* **Your task**
Look through the records below for the line with "pi, HY, 5, 25)" and the line with "bm.faces.new([bm.verts.new(v) for v", then return those lines and all lines between, exactly.

* **Entries provided**
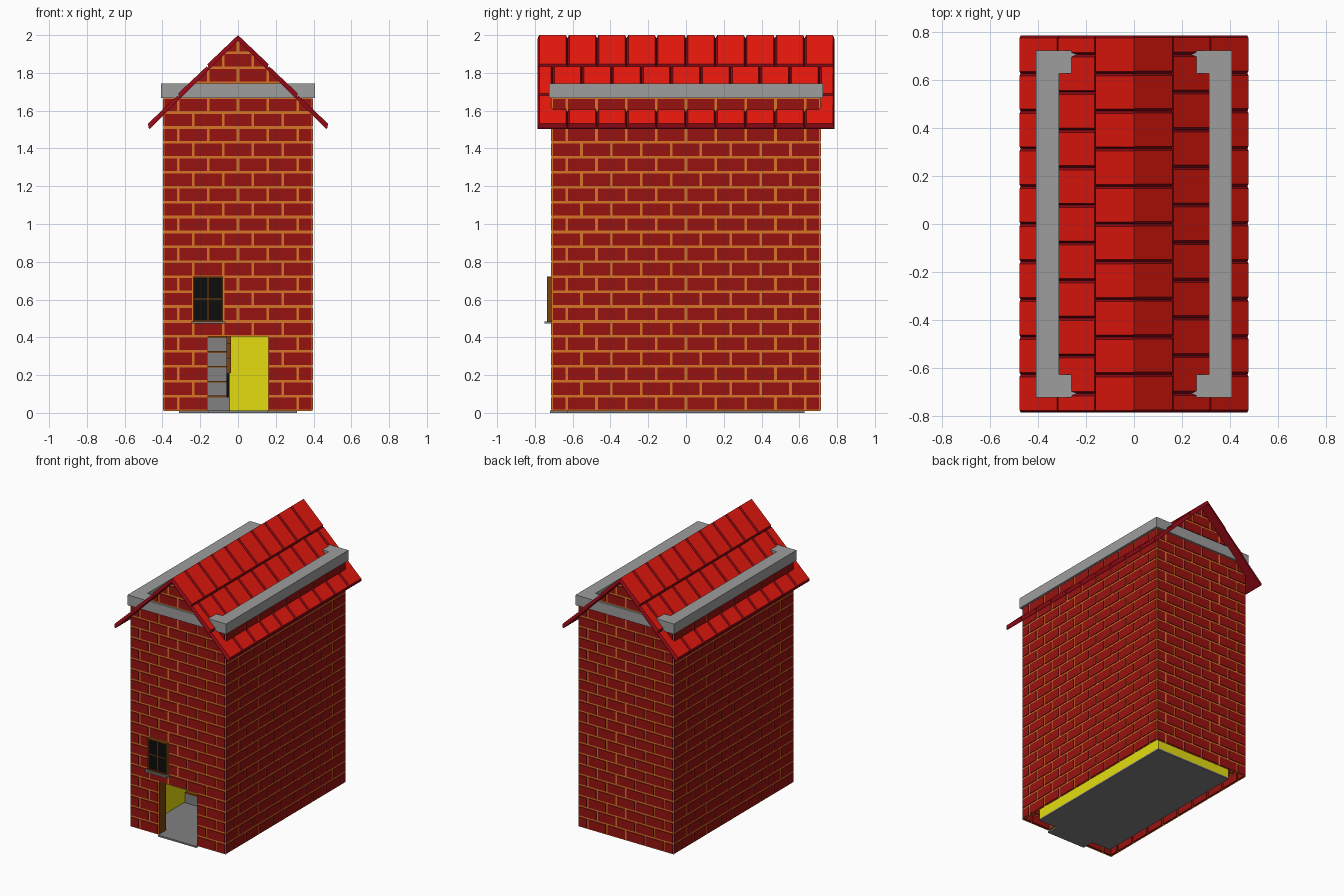
import bpy, bmesh
from math import pi
from mathutils import Matrix, Vector

if "Cube" in bpy.data.objects:
    bpy.data.objects.remove(bpy.data.objects["Cube"])


def material(name, rgb):
    m = bpy.data.materials.new(name)
    m.diffuse_color = (*rgb, 1)
    m.use_nodes = True
    m.node_tree.nodes["Principled BSDF"].inputs["Base Color"].default_value = m.diffuse_color
    return m


BRICK = material("brick", (0.31, 0.006, 0.005))
MORTAR = material("mortar", (0.68, 0.18, 0.02))
TILE = material("roof_red", (0.80, 0.009, 0.004))
TILE_EDGE = material("roof_edge", (0.28, 0.003, 0.008))
YELLOW = material("yellow_plaster", (0.78, 0.72, 0.005))
WOOD = material("wood", (0.20, 0.055, 0.004))
BLACK = material("dark_glass", (0.004, 0.004, 0.004))
STONE = material("stone", (0.34, 0.34, 0.34))
DARK_STONE = material("dark_stone", (0.22, 0.22, 0.22))


def finish(bm, name, *mats):
    me = bpy.data.meshes.new(name)
    bm.to_mesh(me)
    bm.free()
    for m in mats:
        me.materials.append(m)
    ob = bpy.data.objects.new(name, me)
    bpy.context.collection.objects.link(ob)
    return ob


def world(a, b, c):
    return Vector((a, b, c))


def slab(bm, f, a, b, c, inset=(0, 0, 0, 0), side=0, top=0):
    """Box in the frame f(a, b, c) whose top can be inset on each side."""
    i = inset
    lo = [(a[0], b[0]), (a[1], b[0]), (a[1], b[1]), (a[0], b[1])]
    a2, b2 = (a[0] + i[0], a[1] - i[1]), (b[0] + i[2], b[1] - i[3])
    hi = [(a2[0], b2[0]), (a2[1], b2[0]), (a2[1], b2[1]), (a2[0], b2[1])]
    L = [bm.verts.new(f(p, q, c[0])) for p, q in lo]
    H = [bm.verts.new(f(p, q, c[1])) for p, q in hi]
    bm.faces.new(H).material_index = top
    bm.faces.new(L[::-1]).material_index = side
    for k in range(4):
        j = (k + 1) % 4
        bm.faces.new((L[k], L[j], H[j], H[k])).material_index = side


def boxes(name, mat, *items):
    bm = bmesh.new()
    for a, b, c in items:
        slab(bm, world, a, b, c)
    return finish(bm, name, mat)


# Brick walls: raised bricks over a mortar skin, in running bond
L, C, Z0 = 0.158, 0.079, 0.01
HX, HY = 2.5 * L, 4.5 * L
DOOR = (-L, L, 0, 5)                # left, right, first and last course
WINDOW = (-1.5 * L, -0.5 * L, 6, 9)


def cells(count, row, holes):
    half = count * L / 2
    cuts = [-half] + [-half + L * (k + (0.5 if row % 2 == 0 else 1))
                      for k in range(count)] + [half]
    spans = [(p, q) for p, q in zip(cuts, cuts[1:]) if q - p > 0.01]
    for h0, h1, r0, r1 in holes:
        if r0 <= row < r1:
            spans = [s for p, q in spans for s in ((p, min(q, h0)), (max(p, h1), q))
                     if s[1] - s[0] > 0.01]
    return spans


def wall(name, angle, dist, count, courses, holes=()):
    rot = Matrix.Rotation(angle, 3, 'Z')
    f = lambda s, z, n: rot @ Vector((s, -dist - n, z))
    bm, gable = bmesh.new(), bmesh.new()
    for row in range(courses):
        z = Z0 + row * C
        target = bm if row < 21 else gable
        for p, q in cells(count, row, holes):
            quad = [(p, z), (q, z), (q, z + C), (p, z + C)]
            target.faces.new([target.verts.new(f(s, t, -0.002))
                              for s, t in quad]).material_index = 1
            slab(target, f, (p + .007, q - .007), (z + .007, z + C - .007), (-.012, .003))
    finish(bm, name, BRICK, MORTAR)
    # gable bricks are trimmed to the roof slopes
    for sx in (-1, 1):
        bmesh.ops.bisect_plane(gable, geom=gable.verts[:] + gable.edges[:] + gable.faces[:],
                               plane_co=(0, 0, 1.975), plane_no=(sx, 0, 1), clear_outer=True)
    if courses > 21:
        finish(gable, name + "_gable", BRICK, MORTAR)
    else:
        gable.free()


wall("front_wall", 0, HY, 5, 25, (DOOR, WINDOW))
wall("right_wall", pi / 2, HX, 9, 21)
wall("back_wall", pi, HY, 5, 25)
wall("left_wall", -pi / 2, HX, 9, 21)

# Roof: thin slope carrying three rows of lapped tiles
bm = bmesh.new()
R = 0.5 ** 0.5
LEN, RY, TW = 0.669, 0.785, 0.157
ROWS = (0, 0.222, 0.441, LEN)
for turn in (0, pi):
    rot = Matrix.Rotation(turn, 3, 'Z')
    roof = lambda u, y, n: rot @ Vector(((u + n) * R, y, 1.983 + (n - u) * R))
    slab(bm, roof, (0.010, LEN), (-RY, RY), (-0.010, 0), (-0.010, 0, 0, 0))
    for r in range(3):
        u0, u1 = ROWS[r], ROWS[r + 1]
        # tile tops rise towards their lower edge
        tilt = lambda u, y, n: roof(u, y, n + (0.006 * max(0, u - u0) / (u1 - u0) if n > 0 else 0))
        shift = TW / 2 if r == 1 else 0
        ys = sorted({-RY, RY, *[-RY + shift + TW * k for k in range(r % 2 == 0, 10)]})
        for p, q in zip(ys, ys[1:]):
            slab(bm, tilt, (u0, u1), (p, q), (0, 0.012),
                 (-.012 if r == 0 else 0, .012, .010, .008), 0, 1)
finish(bm, "tiled_roof", TILE_EDGE, TILE)

# Stone cornice ring around the wall top
IX, IY = 0.312, 0.628
boxes("cornice", STONE,
      *[((-.408, .408), y, (1.668, 1.745)) for y in ((-.724, -IY), (IY, .724))],
      *[(x, (-IY, IY), (1.668, 1.745)) for x in ((-.408, -IX), (IX, .408))])

# Plastered inner walls, facing the room, with the door opening
ZT, DH = 1.668, 0.405
bm = bmesh.new()
for p, q, z0 in (((-IX, -IY), (-IX, IY), Z0), ((-IX, IY), (IX, IY), Z0),
                 ((IX, IY), (IX, -IY), Z0), ((IX, -IY), (L, -IY), Z0),
                 ((L, -IY), (-L, -IY), DH), ((-L, -IY), (-IX, -IY), Z0)):
    pts = [(*p, z0), (*q, z0), (*q, ZT), (*p, ZT)]
    bm.faces.new([bm.verts.new(v) for v in pts])
finish(bm, "inner_walls", YELLOW)

# Floor with doorstep, and the lining of the doorway
boxes("floor", DARK_STONE, ((-IX, IX), (-IY, IY), (0, .012)),
      ((-L, L), (-.72, -IY), (0, .012)))
boxes("door_lining", WOOD, *[(x, (-.706, -IY), (.012, DH)) for x in
                             ((-L - .006, -L), (L, L + .006))],
      ((-L, L), (-.706, -IY), (DH, DH + .006)))

# Staircase along the left inner wall, with wooden treads, handrail and post
S0 = -0.19
boxes("stair_steps", DARK_STONE,
      *[((-.305, -.062 if k else -.042), (S0 + .1 * k, .625),
         (.012 + .079 * k, .081 + .079 * k)) for k in range(8)])
boxes("stair_treads", WOOD, *[((-.305, -.06), (S0 + .1 * k, .625),
                               (.081 + .079 * k, .091 + .079 * k)) for k in range(8)])
boxes("stair_rail", WOOD, *[((-.062, -.036), (S0 + .1 * k, S0 + .1 + .1 * k),
                             (.21 + .079 * k, .29 + .079 * k)) for k in range(8)])
boxes("stair_post", BLACK, ((-.06, -.044), (S0 + .005, S0 + .025), (.081, .21)))

# Window: frame, glazing bars, dark pane and sill
W0, W1, B0, B1 = -.237, -.079, .484, .721
MX, MZ = (W0 + W1) / 2, (B0 + B1) / 2
boxes("window_frame", WOOD,
      *[(x, (-.735, -.69), (B0, B1)) for x in ((W0, W0 + .008), (W1 - .008, W1))],
      *[((W0 + .008, W1 - .008), (-.735, -.69), z) for z in ((B0, B0 + .008), (B1 - .008, B1))])
boxes("window_bars", WOOD, ((MX - .003, MX + .003), (-.728, -.715), (B0 + .008, B1 - .008)),
      ((W0 + .008, W1 - .008), (-.727, -.715), (MZ - .003, MZ + .003)))
boxes("window_pane", BLACK, ((W0 + .008, W1 - .008), (-.722, -.70), (B0 + .008, B1 - .008)))
boxes("window_sill", DARK_STONE, ((W0 - .012, W1 + .012), (-.75, -.70), (.472, .484)))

* **Output for this task**
wall("back_wall", pi, HY, 5, 25)
wall("left_wall", -pi / 2, HX, 9, 21)

# Roof: thin slope carrying three rows of lapped tiles
bm = bmesh.new()
R = 0.5 ** 0.5
LEN, RY, TW = 0.669, 0.785, 0.157
ROWS = (0, 0.222, 0.441, LEN)
for turn in (0, pi):
    rot = Matrix.Rotation(turn, 3, 'Z')
    roof = lambda u, y, n: rot @ Vector(((u + n) * R, y, 1.983 + (n - u) * R))
    slab(bm, roof, (0.010, LEN), (-RY, RY), (-0.010, 0), (-0.010, 0, 0, 0))
    for r in range(3):
        u0, u1 = ROWS[r], ROWS[r + 1]
        # tile tops rise towards their lower edge
        tilt = lambda u, y, n: roof(u, y, n + (0.006 * max(0, u - u0) / (u1 - u0) if n > 0 else 0))
        shift = TW / 2 if r == 1 else 0
        ys = sorted({-RY, RY, *[-RY + shift + TW * k for k in range(r % 2 == 0, 10)]})
        for p, q in zip(ys, ys[1:]):
            slab(bm, tilt, (u0, u1), (p, q), (0, 0.012),
                 (-.012 if r == 0 else 0, .012, .010, .008), 0, 1)
finish(bm, "tiled_roof", TILE_EDGE, TILE)

# Stone cornice ring around the wall top
IX, IY = 0.312, 0.628
boxes("cornice", STONE,
      *[((-.408, .408), y, (1.668, 1.745)) for y in ((-.724, -IY), (IY, .724))],
      *[(x, (-IY, IY), (1.668, 1.745)) for x in ((-.408, -IX), (IX, .408))])

# Plastered inner walls, facing the room, with the door opening
ZT, DH = 1.668, 0.405
bm = bmesh.new()
for p, q, z0 in (((-IX, -IY), (-IX, IY), Z0), ((-IX, IY), (IX, IY), Z0),
                 ((IX, IY), (IX, -IY), Z0), ((IX, -IY), (L, -IY), Z0),
                 ((L, -IY), (-L, -IY), DH), ((-L, -IY), (-IX, -IY), Z0)):
    pts = [(*p, z0), (*q, z0), (*q, ZT), (*p, ZT)]
    bm.faces.new([bm.verts.new(v) for v in pts])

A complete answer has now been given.